TASK DETAILS:
Report every line of the records beneath this task that holds the string "outer".

ENTRIES SHOWN:

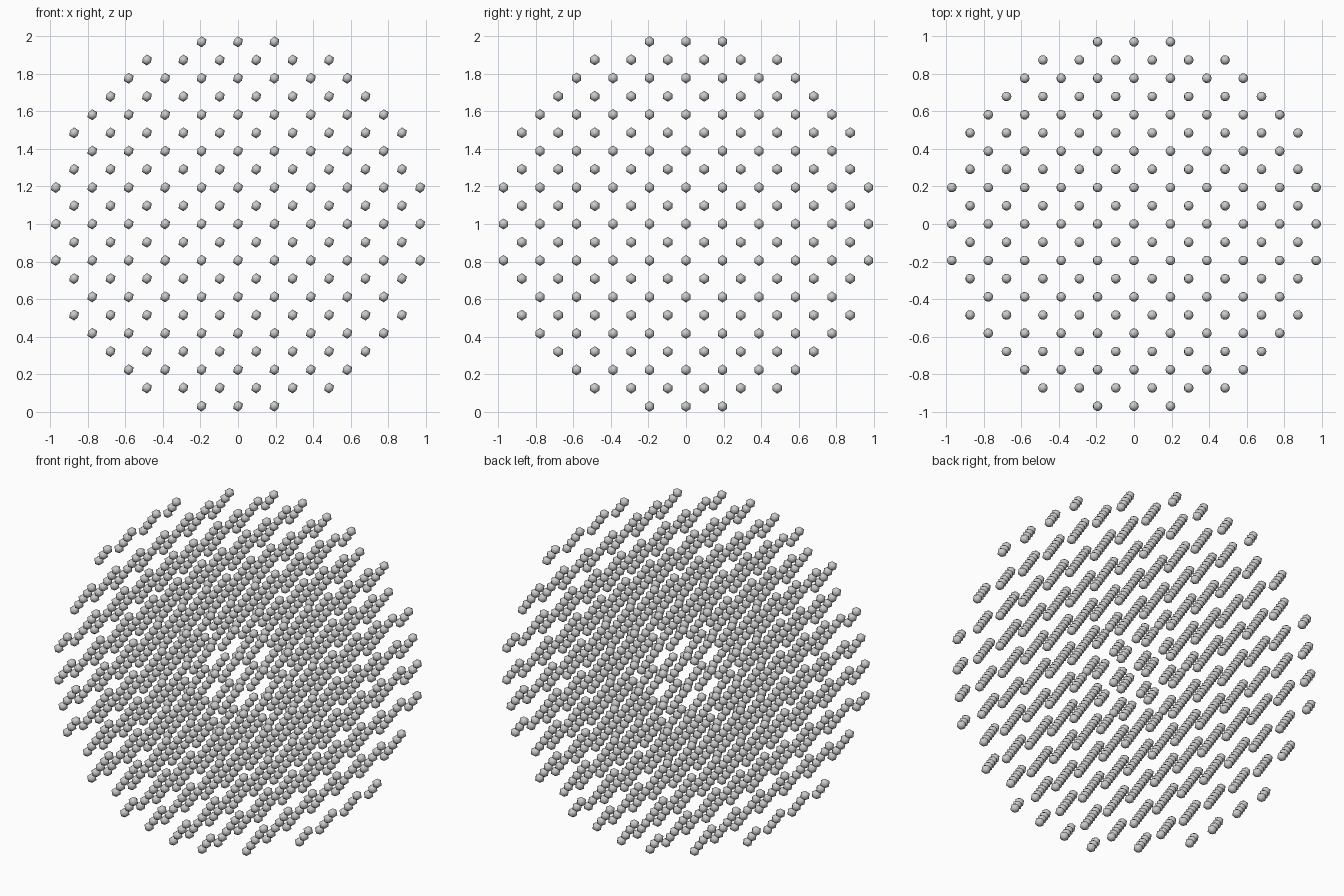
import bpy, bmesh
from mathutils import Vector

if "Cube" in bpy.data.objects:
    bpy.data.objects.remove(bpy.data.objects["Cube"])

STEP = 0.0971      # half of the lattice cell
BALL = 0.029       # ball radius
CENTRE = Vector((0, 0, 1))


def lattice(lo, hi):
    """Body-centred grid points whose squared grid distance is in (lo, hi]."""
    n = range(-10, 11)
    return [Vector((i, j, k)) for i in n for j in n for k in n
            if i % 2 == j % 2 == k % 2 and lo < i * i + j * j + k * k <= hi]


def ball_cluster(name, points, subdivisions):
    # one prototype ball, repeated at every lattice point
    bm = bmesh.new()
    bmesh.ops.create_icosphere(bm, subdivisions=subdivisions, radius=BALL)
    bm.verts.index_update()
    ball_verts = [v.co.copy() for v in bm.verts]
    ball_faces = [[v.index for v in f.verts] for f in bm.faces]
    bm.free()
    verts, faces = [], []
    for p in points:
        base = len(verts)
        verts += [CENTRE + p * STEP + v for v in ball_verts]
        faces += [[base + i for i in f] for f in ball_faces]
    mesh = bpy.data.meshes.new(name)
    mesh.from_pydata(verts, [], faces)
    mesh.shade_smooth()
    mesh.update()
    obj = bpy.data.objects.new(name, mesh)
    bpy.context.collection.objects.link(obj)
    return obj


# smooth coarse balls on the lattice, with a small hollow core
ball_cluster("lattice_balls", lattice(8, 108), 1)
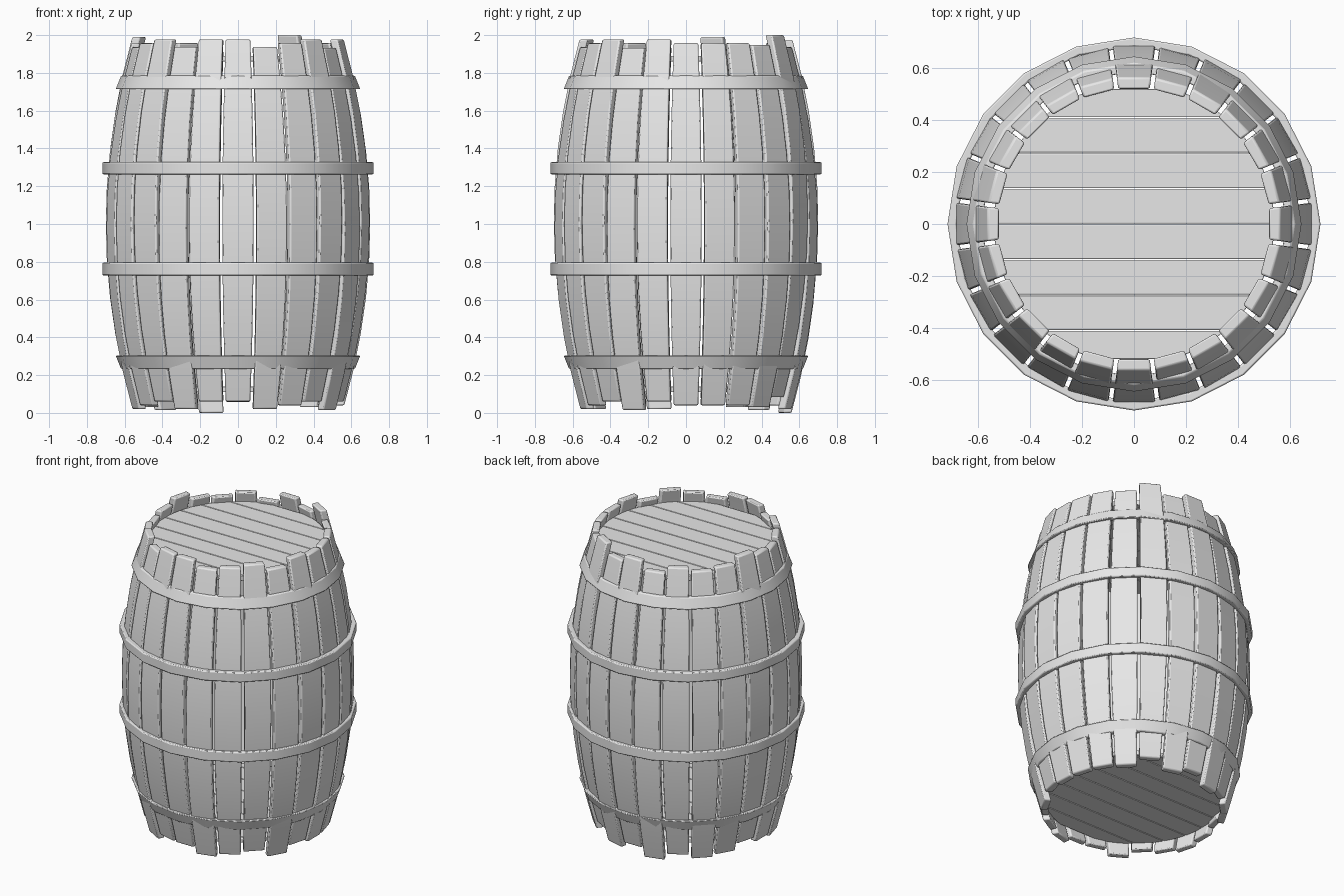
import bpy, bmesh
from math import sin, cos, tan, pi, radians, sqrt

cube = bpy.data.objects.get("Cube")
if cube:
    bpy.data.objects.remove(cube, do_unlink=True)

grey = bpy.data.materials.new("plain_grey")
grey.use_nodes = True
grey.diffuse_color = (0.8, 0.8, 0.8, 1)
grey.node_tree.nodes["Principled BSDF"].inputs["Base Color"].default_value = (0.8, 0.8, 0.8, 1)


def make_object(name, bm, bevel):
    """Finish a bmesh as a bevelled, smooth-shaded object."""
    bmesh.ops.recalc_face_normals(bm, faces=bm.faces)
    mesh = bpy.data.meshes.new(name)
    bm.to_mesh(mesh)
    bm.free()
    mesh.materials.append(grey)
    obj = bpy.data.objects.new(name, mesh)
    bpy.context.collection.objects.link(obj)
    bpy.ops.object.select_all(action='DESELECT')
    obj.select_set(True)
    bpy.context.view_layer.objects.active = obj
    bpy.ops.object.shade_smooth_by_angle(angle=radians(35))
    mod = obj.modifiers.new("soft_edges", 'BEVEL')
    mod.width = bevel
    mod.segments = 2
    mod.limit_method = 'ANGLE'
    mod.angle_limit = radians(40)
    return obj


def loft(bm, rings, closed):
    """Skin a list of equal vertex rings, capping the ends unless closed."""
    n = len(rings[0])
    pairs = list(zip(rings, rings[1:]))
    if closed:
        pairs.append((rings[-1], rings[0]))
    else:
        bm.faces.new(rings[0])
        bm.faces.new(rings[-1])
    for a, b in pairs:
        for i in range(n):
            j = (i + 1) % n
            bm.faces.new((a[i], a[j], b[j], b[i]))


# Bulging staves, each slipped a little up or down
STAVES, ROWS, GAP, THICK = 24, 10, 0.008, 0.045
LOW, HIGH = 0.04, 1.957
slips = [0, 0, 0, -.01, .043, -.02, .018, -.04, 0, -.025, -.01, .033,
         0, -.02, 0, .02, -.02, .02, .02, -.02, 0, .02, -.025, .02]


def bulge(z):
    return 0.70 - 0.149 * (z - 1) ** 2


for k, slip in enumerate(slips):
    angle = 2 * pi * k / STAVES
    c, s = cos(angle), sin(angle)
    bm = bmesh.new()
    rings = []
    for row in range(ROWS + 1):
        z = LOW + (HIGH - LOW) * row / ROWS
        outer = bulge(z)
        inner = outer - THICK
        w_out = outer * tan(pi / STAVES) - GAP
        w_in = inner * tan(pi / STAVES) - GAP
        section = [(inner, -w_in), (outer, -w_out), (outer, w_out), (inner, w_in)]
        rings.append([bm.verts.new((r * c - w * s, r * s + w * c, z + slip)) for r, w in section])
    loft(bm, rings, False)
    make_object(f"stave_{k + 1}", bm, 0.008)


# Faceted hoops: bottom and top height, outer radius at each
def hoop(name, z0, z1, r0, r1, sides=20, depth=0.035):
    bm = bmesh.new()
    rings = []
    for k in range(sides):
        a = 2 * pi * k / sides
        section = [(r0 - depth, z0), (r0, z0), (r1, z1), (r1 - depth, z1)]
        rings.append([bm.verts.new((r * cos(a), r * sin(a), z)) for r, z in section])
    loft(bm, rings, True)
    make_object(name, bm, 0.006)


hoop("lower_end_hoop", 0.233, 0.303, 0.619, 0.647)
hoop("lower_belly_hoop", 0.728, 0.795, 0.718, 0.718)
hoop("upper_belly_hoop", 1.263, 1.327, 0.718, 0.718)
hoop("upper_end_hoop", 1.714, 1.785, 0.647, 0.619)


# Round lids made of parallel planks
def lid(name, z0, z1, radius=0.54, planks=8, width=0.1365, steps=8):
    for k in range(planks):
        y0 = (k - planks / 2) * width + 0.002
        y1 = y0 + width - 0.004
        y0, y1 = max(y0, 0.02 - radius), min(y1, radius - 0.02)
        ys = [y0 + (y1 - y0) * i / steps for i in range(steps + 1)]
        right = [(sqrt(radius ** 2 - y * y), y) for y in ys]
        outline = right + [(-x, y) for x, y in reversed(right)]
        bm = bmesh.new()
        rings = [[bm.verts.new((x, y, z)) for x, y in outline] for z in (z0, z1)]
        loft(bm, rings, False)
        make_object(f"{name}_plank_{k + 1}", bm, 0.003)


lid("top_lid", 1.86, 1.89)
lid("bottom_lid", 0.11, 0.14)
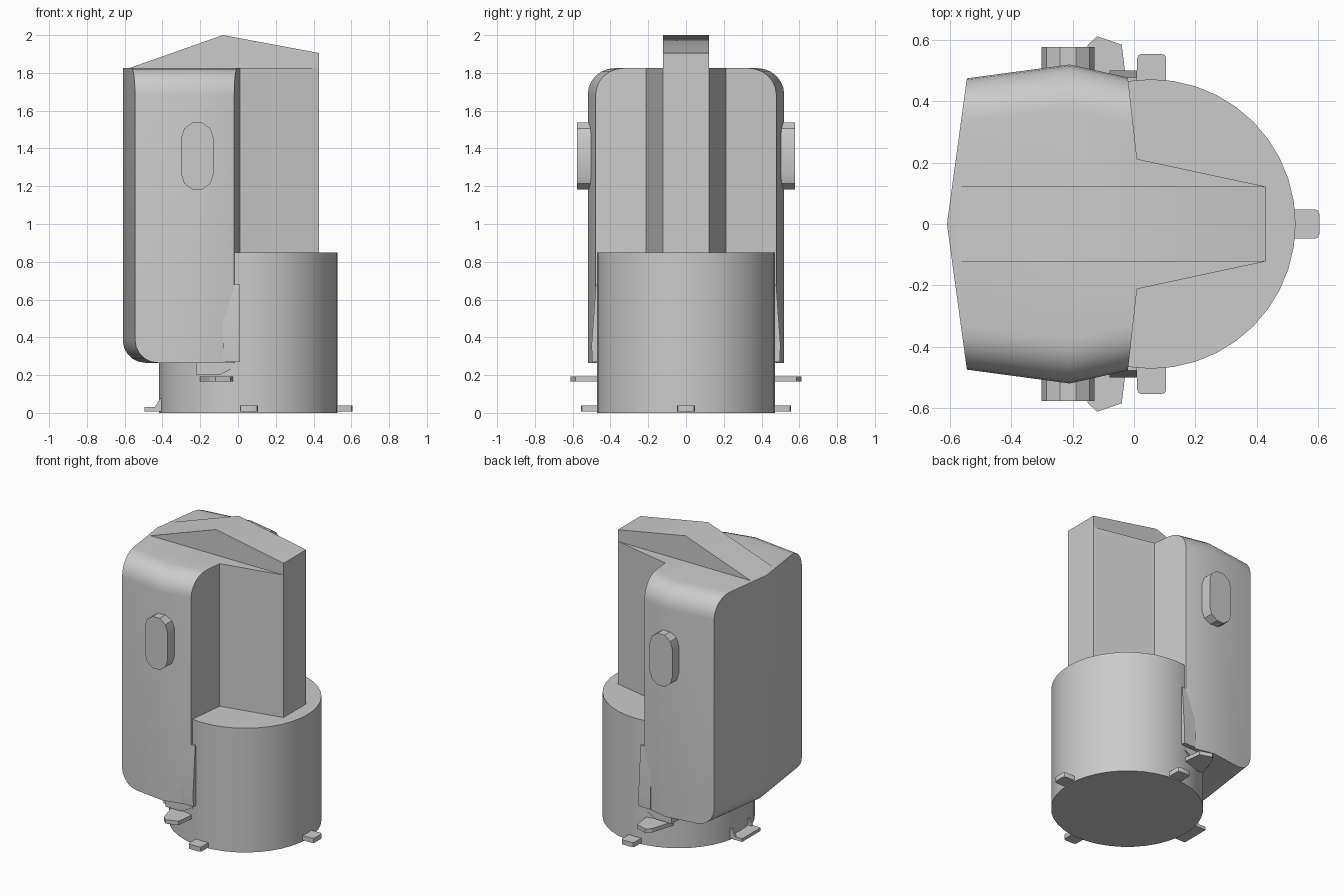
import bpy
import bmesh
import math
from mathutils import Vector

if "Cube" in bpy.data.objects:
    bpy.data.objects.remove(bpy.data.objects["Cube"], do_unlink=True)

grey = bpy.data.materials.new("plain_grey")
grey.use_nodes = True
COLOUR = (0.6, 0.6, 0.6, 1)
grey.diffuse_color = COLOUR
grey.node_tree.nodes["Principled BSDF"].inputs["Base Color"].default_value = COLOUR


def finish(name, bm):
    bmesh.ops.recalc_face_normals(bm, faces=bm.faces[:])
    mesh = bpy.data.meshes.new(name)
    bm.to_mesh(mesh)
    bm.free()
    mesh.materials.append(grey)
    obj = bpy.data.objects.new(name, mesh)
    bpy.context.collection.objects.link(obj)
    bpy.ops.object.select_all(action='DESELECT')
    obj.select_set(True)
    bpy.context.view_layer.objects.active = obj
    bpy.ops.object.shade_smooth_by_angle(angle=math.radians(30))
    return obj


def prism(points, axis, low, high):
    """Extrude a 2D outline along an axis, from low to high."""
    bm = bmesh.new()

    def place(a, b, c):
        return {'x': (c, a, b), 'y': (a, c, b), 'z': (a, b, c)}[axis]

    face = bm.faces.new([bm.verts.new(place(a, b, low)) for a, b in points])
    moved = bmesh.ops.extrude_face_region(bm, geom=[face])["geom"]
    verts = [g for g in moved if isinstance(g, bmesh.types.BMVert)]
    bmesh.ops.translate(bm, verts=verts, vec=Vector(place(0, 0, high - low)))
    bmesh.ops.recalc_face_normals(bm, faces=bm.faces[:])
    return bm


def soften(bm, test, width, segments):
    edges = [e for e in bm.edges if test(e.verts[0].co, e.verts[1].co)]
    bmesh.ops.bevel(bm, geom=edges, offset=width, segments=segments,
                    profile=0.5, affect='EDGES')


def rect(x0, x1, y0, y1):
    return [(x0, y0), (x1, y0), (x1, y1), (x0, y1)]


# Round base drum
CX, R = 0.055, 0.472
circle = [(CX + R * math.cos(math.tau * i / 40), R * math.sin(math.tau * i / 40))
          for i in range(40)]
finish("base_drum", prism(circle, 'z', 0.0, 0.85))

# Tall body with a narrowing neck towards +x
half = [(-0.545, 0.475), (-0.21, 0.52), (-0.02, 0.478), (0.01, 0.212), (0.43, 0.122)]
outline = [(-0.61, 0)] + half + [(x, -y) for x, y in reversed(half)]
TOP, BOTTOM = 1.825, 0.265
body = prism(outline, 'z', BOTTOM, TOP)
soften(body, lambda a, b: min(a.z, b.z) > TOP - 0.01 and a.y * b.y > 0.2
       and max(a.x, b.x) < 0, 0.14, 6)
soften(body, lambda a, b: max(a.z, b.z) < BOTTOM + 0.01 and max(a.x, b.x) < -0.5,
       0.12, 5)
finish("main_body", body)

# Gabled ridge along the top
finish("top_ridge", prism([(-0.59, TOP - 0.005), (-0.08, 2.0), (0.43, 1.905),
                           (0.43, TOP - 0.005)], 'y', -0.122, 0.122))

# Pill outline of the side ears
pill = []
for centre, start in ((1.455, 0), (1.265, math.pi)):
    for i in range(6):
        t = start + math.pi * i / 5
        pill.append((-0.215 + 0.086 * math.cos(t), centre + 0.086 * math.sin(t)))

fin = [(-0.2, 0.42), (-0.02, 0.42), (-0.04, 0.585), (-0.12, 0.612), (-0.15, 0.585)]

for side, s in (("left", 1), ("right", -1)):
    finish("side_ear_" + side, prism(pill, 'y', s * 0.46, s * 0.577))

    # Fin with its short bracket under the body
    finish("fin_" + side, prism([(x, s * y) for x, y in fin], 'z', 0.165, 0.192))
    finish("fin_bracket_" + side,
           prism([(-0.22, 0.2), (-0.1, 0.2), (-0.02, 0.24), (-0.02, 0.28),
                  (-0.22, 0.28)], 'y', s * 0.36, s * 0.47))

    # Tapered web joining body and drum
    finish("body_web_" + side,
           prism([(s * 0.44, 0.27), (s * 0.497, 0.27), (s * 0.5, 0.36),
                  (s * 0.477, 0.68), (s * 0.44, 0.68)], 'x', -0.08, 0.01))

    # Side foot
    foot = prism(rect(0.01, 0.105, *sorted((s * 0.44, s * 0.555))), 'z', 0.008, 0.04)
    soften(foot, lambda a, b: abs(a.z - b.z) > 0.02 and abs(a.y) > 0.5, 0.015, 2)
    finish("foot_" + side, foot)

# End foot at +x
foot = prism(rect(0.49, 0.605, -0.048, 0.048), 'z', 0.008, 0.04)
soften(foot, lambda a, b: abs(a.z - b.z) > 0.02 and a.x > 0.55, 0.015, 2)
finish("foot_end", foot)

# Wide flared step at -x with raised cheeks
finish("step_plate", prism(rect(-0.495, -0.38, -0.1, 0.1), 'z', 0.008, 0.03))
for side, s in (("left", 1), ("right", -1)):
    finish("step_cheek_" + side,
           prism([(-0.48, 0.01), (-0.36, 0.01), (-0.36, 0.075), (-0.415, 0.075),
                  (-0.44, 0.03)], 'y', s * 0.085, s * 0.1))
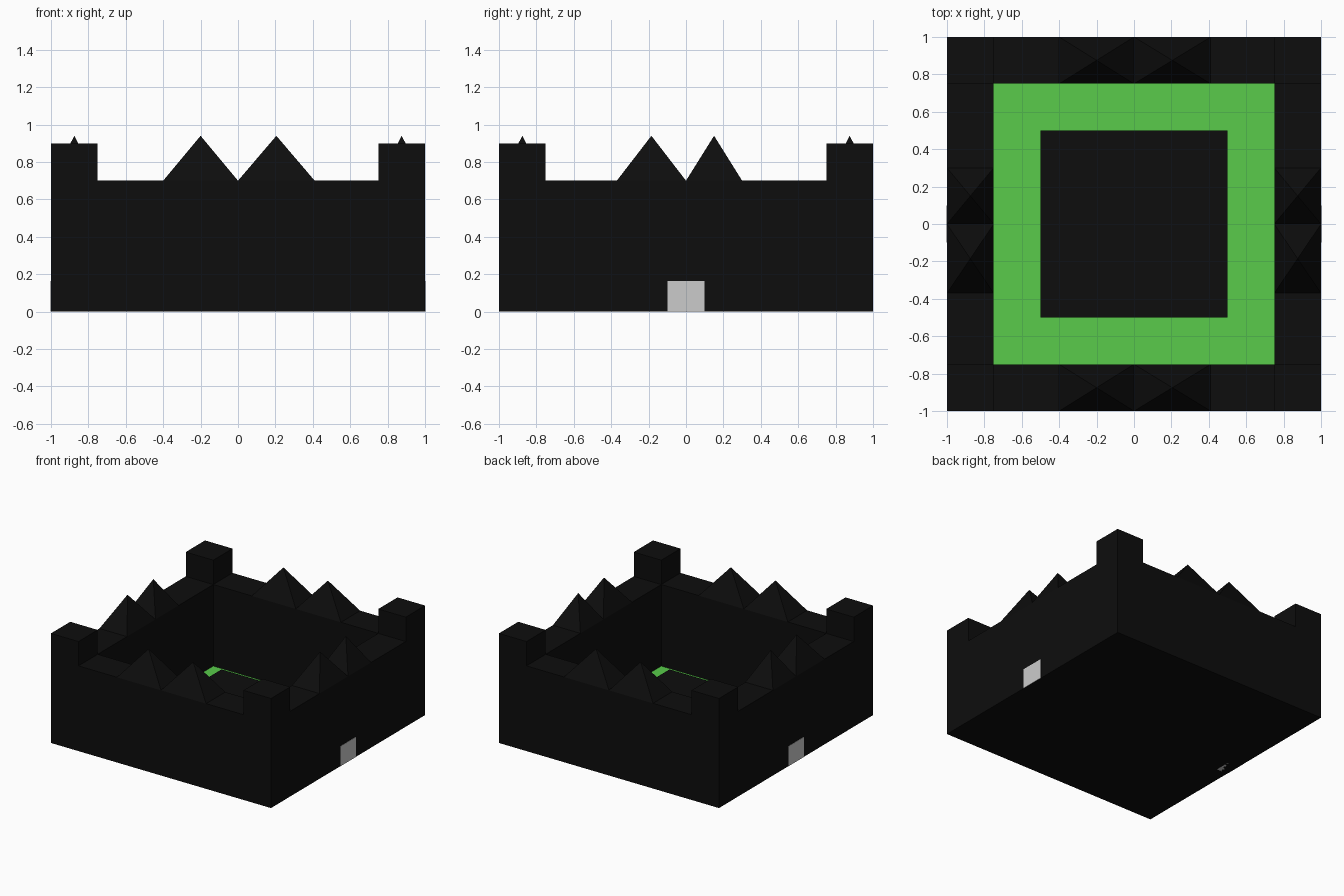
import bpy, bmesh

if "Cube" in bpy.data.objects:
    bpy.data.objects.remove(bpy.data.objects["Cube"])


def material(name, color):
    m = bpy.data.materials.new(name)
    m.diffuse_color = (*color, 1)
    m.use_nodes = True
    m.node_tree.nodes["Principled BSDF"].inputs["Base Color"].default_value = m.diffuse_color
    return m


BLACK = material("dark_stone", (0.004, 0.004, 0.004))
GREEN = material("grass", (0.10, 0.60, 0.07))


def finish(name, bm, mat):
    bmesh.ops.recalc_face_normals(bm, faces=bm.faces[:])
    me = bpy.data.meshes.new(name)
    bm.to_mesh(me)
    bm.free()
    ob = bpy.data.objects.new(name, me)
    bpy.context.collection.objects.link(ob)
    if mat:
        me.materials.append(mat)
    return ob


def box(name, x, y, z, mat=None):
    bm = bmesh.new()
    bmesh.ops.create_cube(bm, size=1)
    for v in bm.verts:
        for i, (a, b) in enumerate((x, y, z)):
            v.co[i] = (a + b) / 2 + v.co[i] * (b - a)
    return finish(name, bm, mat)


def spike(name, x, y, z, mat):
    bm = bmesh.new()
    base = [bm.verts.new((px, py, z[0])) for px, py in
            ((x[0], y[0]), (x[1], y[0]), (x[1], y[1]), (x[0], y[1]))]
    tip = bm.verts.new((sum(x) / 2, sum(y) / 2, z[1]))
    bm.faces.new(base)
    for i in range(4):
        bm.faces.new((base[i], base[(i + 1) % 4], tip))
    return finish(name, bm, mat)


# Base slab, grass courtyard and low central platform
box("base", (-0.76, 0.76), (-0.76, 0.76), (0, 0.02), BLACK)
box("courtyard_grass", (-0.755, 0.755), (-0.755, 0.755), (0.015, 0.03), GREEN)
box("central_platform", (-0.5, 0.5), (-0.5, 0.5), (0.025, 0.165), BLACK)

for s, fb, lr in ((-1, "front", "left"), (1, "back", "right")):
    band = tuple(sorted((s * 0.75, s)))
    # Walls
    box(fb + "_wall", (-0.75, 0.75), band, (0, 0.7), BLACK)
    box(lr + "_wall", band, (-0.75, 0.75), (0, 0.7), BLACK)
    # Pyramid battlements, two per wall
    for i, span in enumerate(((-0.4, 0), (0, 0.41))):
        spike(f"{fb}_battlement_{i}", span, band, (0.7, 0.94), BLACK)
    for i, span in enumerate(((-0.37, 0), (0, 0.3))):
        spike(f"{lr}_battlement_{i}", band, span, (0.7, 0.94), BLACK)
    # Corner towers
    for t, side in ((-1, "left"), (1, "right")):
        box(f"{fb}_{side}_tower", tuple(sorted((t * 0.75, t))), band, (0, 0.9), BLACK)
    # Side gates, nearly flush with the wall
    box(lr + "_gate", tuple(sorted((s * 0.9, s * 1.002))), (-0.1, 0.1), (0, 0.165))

EXERCISE RESULT:
        outer = bulge(z)
        inner = outer - THICK
        w_out = outer * tan(pi / STAVES) - GAP
        section = [(inner, -w_in), (outer, -w_out), (outer, w_out), (inner, w_in)]
# Faceted hoops: bottom and top height, outer radius at each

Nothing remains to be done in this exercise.